Although it is likely seasonal, this mega cotinga is regularly heard and seen in the area of the Manuel Brenes Reserve. The one on Monday was a female that appeared in the mist, a dove-sized bird perched on an exposed branch of a roadside Cecropia. She let us watch her for a good spell before swooping off her perch and into the misty green of the forest.

Mixed mega flock

White-throated Shrike-Tanager

Mixed flocks can be composed of a handful of birds, ten species, or many birds of many species racing through the trees for some frenzied over stimulation of the avian kind. Usually, the better the habitat, the more likely a birder will encounter such a memorable experience. We had one of these the other morning, although I couldn’t get on all of the birds, we had nice looks at White-throated Shrike-Tanager along with various other tanagers, woodcreepers, Russet Antshrike, flycatchers and so on.

Umbrellabird or Toucanet?

Just before we saw the mixed flock, I glimpsed what appeared to be a large black bird fly over the card. The view was the briefest of brief but I swear it was black underneath and was fairly large. Unfortunately, although I tried, I just couldn’t find where it had flown, maybe it went too far in to see. Based on what I saw, I suspect that it was either an umbrellabird or a Yellow-eared Toucanet. Both are possible at this site, I wonder which of those choice species it was!

Tawny-chested Flycatcher!

I have had this local near endemic just down the road at Lands in Love but never at the Manuel Brenes road. It was nice to find one, I hope it sticks around!

No monklet, Lattice-tailed Trogon, or quail-doves

I just mention that we did not find these species to emphasize that one doesn’t usually see every possible bird on every visit, no matter how nice the habitat is. Maybe we would have found that Lattice-tailed Trogon in the afternoon? I wasn’t surprised about the monklet but it’s always worth it to listen and look for this miniscule puffbird in the right places. The more you visit a site with high quality habitat, the better because every time you bird that same forest, the laws of probability make it more likely to find that Sharpbill or even an RVG Cuckoo.

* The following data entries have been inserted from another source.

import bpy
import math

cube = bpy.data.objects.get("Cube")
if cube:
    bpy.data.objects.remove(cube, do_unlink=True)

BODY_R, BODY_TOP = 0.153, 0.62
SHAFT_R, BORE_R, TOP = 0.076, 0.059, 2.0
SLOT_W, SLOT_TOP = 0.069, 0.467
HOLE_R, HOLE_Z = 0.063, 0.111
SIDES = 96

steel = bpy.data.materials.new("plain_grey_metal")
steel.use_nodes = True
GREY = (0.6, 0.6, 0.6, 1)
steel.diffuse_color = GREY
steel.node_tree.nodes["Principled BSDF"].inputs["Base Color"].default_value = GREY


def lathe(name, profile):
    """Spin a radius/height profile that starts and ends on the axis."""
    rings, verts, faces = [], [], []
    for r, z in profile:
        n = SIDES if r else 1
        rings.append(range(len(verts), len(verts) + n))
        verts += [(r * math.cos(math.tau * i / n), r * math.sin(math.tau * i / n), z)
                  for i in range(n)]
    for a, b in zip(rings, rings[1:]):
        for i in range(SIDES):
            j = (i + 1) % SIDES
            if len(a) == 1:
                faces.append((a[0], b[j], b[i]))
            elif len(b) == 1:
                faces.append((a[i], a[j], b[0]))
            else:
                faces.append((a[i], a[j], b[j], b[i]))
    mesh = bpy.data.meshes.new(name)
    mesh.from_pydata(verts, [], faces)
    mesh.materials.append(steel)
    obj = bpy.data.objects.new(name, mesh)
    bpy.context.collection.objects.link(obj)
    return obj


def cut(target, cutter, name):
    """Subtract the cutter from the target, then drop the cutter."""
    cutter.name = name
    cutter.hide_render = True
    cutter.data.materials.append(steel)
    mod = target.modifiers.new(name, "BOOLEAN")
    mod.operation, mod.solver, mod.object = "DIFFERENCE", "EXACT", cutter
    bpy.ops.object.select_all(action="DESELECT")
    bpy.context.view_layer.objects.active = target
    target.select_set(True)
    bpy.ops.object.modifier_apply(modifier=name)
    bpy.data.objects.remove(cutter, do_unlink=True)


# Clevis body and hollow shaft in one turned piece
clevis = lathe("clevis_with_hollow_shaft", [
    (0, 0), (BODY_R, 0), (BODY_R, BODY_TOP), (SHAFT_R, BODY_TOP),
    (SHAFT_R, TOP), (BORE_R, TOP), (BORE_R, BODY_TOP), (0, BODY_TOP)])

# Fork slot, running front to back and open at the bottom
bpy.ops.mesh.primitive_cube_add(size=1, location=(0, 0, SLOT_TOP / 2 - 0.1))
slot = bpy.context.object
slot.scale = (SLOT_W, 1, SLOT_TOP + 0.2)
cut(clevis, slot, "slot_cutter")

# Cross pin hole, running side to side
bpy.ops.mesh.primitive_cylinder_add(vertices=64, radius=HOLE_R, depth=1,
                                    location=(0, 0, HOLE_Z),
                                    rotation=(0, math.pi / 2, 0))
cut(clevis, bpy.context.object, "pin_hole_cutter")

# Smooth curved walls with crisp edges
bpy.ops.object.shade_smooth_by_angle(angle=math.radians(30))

State of the road

Four wheel drive can be required in a few spots. You might make it with a small car but if it has been raining for several days before the visit, you might also get stuck!

Most of all, I was reminded that the best places to see more birds in Costa Rica are the places with the best high quality forest. To learn more about where to go birding in Costa Rica, support this blog by purchasing How to See, Find, and Identify Birds in Costa Rica. I hope to see you in Costa Rica!